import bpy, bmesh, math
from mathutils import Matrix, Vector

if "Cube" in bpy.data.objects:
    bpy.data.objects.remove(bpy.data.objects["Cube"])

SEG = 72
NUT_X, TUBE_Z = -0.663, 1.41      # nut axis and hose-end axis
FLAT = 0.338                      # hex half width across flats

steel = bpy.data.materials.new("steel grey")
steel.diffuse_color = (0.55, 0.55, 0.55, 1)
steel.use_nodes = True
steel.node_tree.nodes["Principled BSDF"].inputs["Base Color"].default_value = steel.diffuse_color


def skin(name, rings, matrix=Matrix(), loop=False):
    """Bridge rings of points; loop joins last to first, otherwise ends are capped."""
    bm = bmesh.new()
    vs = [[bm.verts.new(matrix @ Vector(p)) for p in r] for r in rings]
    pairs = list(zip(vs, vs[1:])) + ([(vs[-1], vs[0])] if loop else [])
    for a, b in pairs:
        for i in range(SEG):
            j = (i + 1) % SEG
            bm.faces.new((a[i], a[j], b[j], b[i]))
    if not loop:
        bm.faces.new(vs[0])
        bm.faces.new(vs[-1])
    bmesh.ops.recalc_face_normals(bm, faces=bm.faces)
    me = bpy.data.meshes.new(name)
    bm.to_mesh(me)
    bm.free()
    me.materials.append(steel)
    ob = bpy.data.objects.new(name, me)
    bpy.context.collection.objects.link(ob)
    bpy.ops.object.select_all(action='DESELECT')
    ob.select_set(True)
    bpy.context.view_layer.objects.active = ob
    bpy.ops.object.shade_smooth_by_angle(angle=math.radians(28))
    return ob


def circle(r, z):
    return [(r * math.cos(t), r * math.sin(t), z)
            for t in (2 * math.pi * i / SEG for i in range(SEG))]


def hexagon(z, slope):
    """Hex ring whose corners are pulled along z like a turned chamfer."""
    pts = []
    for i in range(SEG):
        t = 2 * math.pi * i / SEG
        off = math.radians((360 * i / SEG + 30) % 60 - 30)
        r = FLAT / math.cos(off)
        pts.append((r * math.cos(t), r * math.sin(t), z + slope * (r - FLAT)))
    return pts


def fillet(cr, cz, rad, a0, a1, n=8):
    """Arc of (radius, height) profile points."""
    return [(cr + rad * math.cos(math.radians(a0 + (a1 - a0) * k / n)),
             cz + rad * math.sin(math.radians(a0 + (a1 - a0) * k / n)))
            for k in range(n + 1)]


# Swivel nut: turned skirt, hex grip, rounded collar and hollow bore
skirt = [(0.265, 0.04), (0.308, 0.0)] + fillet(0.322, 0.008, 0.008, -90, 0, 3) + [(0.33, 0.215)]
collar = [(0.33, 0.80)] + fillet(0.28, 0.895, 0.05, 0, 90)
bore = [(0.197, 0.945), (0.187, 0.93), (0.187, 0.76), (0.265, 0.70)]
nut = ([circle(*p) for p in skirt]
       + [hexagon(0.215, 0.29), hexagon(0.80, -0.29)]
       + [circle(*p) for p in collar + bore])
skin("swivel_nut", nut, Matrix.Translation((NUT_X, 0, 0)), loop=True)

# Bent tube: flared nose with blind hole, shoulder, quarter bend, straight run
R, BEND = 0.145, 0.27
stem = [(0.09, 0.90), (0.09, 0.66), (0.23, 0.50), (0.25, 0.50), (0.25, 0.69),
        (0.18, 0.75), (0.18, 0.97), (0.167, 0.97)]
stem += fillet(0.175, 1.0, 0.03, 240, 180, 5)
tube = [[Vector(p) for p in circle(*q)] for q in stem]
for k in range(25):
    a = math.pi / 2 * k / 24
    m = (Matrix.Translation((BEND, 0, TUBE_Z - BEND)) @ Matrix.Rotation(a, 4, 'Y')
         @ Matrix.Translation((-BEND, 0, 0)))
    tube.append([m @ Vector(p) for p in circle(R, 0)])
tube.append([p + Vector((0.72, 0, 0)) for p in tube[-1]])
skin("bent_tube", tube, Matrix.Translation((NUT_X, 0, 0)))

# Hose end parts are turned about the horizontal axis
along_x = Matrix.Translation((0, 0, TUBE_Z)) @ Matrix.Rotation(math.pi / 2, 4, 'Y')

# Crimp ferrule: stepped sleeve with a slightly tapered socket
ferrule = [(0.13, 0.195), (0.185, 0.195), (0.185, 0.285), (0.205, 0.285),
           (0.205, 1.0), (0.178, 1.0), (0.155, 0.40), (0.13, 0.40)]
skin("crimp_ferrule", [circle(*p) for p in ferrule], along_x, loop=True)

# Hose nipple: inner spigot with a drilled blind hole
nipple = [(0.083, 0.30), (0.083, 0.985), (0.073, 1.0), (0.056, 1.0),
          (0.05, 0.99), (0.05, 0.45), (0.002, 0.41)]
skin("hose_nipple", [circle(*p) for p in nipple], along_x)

#####

# HOW TO COMPLETE THIS TASK:
Take the lines above from the one holding "ferrule], along_x, loop=True)" to the last and output them exactly.

# ANSWER SPACE:
skin("crimp_ferrule", [circle(*p) for p in ferrule], along_x, loop=True)

# Hose nipple: inner spigot with a drilled blind hole
nipple = [(0.083, 0.30), (0.083, 0.985), (0.073, 1.0), (0.056, 1.0),
          (0.05, 0.99), (0.05, 0.45), (0.002, 0.41)]
skin("hose_nipple", [circle(*p) for p in nipple], along_x)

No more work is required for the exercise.